Social Studies - 2019-20
GOVT.11a - Bill of Rights
The student will apply social science skills to understand civil liberties and civil rights by
a) examining the Bill of Rights, with emphasis on First Amendment freedoms;
Big Themes/Concepts: Change, Rights & Responsibilities
How has the Constitution lasted through changing times?
How can the judiciary balance individual rights with the common good?
Why are there ongoing struggles for civil rights?
UNDERSTANDING THE STANDARD
The first 10 amendments to the
Constitution of the United States,
known as the Bill of Rights, outline
American civil liberties.
Term to know
civil liberties: Freedoms upon which the government may not infringe
The Bill of Rights is composed of the first 10 amendments to the Constitution of the United States. The Bill of Rights guarantees the rights of individuals and expresses limitations on federal and state governments.
First Amendment freedoms
Religion: Government may not establish an official religion, endorse an official religion, or unduly interfere with the free exercise of religion.
Speech: Individuals are free to express their opinions and beliefs.
Press: The press is free to gather and publish information, including that which criticizes the government.
Assembly: Individuals may peacefully gather.
Petition: Individuals have the freedom to make their views known to public officials.
Rights of the accused
The Bill of Rights protects citizens from
o unreasonable search and seizures
o double jeopardy

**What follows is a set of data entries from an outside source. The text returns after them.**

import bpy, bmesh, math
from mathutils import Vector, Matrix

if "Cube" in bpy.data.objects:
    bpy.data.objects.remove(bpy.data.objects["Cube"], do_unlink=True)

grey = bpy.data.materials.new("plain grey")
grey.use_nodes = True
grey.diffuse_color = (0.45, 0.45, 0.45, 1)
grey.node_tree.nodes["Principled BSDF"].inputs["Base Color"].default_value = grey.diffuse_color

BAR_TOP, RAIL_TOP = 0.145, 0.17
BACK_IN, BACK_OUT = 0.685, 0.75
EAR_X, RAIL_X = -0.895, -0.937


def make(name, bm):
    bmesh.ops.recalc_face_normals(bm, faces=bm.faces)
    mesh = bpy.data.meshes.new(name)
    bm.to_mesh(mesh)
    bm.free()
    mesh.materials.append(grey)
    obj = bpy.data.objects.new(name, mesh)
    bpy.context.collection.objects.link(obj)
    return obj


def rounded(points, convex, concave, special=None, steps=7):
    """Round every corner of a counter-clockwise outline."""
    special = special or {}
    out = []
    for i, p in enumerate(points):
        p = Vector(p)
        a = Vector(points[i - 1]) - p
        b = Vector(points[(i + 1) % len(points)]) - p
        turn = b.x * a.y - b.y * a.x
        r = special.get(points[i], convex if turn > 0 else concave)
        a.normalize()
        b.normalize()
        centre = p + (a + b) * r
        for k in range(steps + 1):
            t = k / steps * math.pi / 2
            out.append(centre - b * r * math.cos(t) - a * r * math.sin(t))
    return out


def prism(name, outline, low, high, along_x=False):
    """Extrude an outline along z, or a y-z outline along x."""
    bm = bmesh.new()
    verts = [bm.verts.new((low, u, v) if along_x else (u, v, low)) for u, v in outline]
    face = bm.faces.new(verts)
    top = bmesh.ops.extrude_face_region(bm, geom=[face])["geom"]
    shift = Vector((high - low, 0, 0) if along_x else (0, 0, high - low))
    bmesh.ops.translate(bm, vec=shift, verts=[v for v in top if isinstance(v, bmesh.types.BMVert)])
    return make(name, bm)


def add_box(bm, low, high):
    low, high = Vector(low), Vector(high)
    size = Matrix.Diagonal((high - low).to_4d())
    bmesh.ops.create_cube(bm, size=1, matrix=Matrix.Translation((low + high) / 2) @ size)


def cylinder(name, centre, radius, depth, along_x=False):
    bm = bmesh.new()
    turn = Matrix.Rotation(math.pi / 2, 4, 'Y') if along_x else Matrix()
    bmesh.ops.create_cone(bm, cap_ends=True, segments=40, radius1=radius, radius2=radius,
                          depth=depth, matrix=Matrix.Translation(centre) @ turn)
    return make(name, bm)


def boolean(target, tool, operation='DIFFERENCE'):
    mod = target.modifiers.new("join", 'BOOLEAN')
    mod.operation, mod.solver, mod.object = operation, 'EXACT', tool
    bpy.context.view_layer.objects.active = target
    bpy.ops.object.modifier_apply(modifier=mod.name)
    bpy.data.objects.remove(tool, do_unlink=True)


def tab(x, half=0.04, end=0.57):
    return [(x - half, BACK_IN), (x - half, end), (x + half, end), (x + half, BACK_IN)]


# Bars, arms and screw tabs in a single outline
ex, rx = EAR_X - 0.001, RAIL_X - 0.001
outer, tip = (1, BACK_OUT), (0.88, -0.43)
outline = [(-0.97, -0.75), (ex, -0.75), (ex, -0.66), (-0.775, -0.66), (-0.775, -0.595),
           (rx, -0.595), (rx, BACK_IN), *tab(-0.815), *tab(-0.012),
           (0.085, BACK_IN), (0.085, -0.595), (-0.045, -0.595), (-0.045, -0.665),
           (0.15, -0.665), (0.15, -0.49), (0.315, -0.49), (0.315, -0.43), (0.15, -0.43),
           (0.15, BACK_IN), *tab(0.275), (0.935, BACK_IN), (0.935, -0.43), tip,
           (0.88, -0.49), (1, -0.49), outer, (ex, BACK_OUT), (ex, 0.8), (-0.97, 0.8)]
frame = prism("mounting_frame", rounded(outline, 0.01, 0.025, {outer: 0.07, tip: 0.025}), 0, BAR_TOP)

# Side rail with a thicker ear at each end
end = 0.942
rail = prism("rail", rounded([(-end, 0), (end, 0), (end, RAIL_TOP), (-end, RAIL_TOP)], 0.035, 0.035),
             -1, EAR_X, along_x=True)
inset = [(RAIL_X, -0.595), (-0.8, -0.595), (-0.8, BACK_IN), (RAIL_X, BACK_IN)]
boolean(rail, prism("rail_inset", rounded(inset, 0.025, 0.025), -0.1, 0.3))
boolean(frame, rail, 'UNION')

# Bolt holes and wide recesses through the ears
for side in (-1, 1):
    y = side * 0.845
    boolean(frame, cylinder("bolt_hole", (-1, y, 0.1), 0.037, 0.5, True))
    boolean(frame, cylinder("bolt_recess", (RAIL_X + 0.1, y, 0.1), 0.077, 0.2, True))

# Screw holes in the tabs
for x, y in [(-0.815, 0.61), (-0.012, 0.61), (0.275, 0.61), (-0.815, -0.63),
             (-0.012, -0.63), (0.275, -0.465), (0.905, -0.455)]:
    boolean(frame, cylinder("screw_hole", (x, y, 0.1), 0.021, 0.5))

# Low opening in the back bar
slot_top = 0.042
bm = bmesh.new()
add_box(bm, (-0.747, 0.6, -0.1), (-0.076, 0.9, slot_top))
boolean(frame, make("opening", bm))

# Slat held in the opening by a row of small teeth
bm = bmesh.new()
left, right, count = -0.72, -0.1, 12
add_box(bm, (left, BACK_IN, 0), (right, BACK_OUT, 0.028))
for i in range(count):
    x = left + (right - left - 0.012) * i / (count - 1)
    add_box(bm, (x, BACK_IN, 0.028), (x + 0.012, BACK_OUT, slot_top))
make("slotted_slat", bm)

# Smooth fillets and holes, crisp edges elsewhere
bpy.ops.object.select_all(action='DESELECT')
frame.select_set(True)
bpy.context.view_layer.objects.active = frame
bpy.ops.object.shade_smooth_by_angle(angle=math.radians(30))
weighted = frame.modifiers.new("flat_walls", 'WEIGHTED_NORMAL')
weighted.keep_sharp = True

o cruel and unusual punishment.
Citizens have rights beyond what is specifically listed in the Constitution of the United States.